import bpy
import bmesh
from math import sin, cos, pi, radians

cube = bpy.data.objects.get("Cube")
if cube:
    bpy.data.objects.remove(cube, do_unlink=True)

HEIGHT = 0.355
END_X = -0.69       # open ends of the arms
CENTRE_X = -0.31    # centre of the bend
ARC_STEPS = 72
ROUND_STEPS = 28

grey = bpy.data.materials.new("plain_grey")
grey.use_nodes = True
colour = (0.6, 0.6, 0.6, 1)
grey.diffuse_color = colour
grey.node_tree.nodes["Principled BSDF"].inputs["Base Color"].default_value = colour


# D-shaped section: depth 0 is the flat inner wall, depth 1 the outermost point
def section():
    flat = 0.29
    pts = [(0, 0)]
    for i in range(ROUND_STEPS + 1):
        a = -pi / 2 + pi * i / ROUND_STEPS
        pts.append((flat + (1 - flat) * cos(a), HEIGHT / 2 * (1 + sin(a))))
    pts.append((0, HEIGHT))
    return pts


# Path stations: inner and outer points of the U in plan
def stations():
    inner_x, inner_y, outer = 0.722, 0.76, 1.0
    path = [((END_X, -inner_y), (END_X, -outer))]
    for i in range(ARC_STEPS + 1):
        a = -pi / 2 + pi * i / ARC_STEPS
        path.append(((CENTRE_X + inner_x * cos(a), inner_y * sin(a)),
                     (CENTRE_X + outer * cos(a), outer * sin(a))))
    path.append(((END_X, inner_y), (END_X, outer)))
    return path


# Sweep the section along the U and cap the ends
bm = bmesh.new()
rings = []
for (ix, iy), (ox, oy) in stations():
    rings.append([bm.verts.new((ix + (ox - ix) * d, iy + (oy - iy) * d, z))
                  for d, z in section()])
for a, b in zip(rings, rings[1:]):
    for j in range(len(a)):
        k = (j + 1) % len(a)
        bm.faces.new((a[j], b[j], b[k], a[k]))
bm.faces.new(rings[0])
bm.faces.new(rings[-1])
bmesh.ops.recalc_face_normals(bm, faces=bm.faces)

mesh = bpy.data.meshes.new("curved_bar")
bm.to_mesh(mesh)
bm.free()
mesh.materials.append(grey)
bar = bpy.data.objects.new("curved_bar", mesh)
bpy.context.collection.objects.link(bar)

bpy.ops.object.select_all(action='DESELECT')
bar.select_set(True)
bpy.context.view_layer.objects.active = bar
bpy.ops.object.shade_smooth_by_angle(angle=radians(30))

--------------------------------------------------

# EXERCISE OBJECTIVE
Repeat each entry above, keeping every word exact.

# WRITTEN RESPONSE
import bpy
import bmesh
from math import sin, cos, pi, radians

cube = bpy.data.objects.get("Cube")
if cube:
    bpy.data.objects.remove(cube, do_unlink=True)

HEIGHT = 0.355
END_X = -0.69       # open ends of the arms
CENTRE_X = -0.31    # centre of the bend
ARC_STEPS = 72
ROUND_STEPS = 28

grey = bpy.data.materials.new("plain_grey")
grey.use_nodes = True
colour = (0.6, 0.6, 0.6, 1)
grey.diffuse_color = colour
grey.node_tree.nodes["Principled BSDF"].inputs["Base Color"].default_value = colour


# D-shaped section: depth 0 is the flat inner wall, depth 1 the outermost point
def section():
    flat = 0.29
    pts = [(0, 0)]
    for i in range(ROUND_STEPS + 1):
        a = -pi / 2 + pi * i / ROUND_STEPS
        pts.append((flat + (1 - flat) * cos(a), HEIGHT / 2 * (1 + sin(a))))
    pts.append((0, HEIGHT))
    return pts


# Path stations: inner and outer points of the U in plan
def stations():
    inner_x, inner_y, outer = 0.722, 0.76, 1.0
    path = [((END_X, -inner_y), (END_X, -outer))]
    for i in range(ARC_STEPS + 1):
        a = -pi / 2 + pi * i / ARC_STEPS
        path.append(((CENTRE_X + inner_x * cos(a), inner_y * sin(a)),
                     (CENTRE_X + outer * cos(a), outer * sin(a))))
    path.append(((END_X, inner_y), (END_X, outer)))
    return path


# Sweep the section along the U and cap the ends
bm = bmesh.new()
rings = []
for (ix, iy), (ox, oy) in stations():
    rings.append([bm.verts.new((ix + (ox - ix) * d, iy + (oy - iy) * d, z))
                  for d, z in section()])
for a, b in zip(rings, rings[1:]):
    for j in range(len(a)):
        k = (j + 1) % len(a)
        bm.faces.new((a[j], b[j], b[k], a[k]))
bm.faces.new(rings[0])
bm.faces.new(rings[-1])
bmesh.ops.recalc_face_normals(bm, faces=bm.faces)

mesh = bpy.data.meshes.new("curved_bar")
bm.to_mesh(mesh)
bm.free()
mesh.materials.append(grey)
bar = bpy.data.objects.new("curved_bar", mesh)
bpy.context.collection.objects.link(bar)

bpy.ops.object.select_all(action='DESELECT')
bar.select_set(True)
bpy.context.view_layer.objects.active = bar
bpy.ops.object.shade_smooth_by_angle(angle=radians(30))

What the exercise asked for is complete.